Records for the exercise:
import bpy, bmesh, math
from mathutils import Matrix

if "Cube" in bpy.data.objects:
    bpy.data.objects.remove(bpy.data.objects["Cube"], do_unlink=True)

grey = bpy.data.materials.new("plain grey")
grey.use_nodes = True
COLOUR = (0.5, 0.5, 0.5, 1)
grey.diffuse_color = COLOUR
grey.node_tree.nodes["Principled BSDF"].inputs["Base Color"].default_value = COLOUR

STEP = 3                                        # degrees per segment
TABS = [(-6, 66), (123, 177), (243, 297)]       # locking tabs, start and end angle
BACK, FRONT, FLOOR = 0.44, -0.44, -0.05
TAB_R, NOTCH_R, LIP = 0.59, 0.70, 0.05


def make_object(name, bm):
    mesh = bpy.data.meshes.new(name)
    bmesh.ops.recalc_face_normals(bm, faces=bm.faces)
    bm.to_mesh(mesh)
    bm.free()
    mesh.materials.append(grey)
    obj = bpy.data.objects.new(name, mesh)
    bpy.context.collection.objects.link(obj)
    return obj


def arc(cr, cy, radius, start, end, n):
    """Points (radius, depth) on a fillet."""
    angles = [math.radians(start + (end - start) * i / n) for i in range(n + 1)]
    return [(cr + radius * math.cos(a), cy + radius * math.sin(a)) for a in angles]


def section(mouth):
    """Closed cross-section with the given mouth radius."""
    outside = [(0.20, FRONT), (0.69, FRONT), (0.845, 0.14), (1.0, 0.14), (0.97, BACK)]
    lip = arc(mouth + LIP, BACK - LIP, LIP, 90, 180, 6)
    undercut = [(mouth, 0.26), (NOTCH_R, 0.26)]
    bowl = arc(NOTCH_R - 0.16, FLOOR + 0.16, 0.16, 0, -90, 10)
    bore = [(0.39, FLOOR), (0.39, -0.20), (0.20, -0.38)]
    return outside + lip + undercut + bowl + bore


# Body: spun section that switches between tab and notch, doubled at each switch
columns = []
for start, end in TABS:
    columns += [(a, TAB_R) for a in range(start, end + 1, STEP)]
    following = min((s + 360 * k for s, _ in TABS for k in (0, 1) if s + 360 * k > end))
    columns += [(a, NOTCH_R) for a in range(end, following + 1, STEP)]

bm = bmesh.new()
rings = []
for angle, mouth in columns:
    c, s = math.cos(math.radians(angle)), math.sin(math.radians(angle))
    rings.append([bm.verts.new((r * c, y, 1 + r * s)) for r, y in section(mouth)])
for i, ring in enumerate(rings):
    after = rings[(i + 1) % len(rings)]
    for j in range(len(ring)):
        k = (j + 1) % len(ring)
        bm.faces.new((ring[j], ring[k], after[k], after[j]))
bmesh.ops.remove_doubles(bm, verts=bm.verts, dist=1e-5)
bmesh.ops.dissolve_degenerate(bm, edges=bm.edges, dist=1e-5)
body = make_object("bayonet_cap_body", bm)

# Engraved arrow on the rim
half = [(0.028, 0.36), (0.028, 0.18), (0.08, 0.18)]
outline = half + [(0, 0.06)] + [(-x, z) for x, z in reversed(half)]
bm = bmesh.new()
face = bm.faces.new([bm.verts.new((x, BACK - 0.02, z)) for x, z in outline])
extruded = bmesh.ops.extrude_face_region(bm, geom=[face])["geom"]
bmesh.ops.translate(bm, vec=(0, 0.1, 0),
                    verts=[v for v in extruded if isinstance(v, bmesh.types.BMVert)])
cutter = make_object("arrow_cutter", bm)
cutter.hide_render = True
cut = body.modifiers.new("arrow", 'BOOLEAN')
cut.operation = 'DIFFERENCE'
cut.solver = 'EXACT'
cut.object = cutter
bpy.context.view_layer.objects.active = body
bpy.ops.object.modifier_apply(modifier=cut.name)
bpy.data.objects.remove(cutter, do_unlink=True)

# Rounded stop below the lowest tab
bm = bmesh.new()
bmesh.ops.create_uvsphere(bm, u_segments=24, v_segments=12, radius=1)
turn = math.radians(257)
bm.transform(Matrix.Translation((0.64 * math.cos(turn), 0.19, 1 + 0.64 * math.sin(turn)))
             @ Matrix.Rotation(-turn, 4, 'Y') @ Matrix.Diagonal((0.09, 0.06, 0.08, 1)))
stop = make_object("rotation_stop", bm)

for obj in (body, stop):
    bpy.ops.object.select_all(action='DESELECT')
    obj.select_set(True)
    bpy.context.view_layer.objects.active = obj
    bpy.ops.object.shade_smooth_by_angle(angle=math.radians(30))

Exercise requirements: Exact lines only, please: output the listing from the first line to the line with "degrees per segment", both included.

Result of the exercise:
import bpy, bmesh, math
from mathutils import Matrix

if "Cube" in bpy.data.objects:
    bpy.data.objects.remove(bpy.data.objects["Cube"], do_unlink=True)

grey = bpy.data.materials.new("plain grey")
grey.use_nodes = True
COLOUR = (0.5, 0.5, 0.5, 1)
grey.diffuse_color = COLOUR
grey.node_tree.nodes["Principled BSDF"].inputs["Base Color"].default_value = COLOUR

STEP = 3                                        # degrees per segment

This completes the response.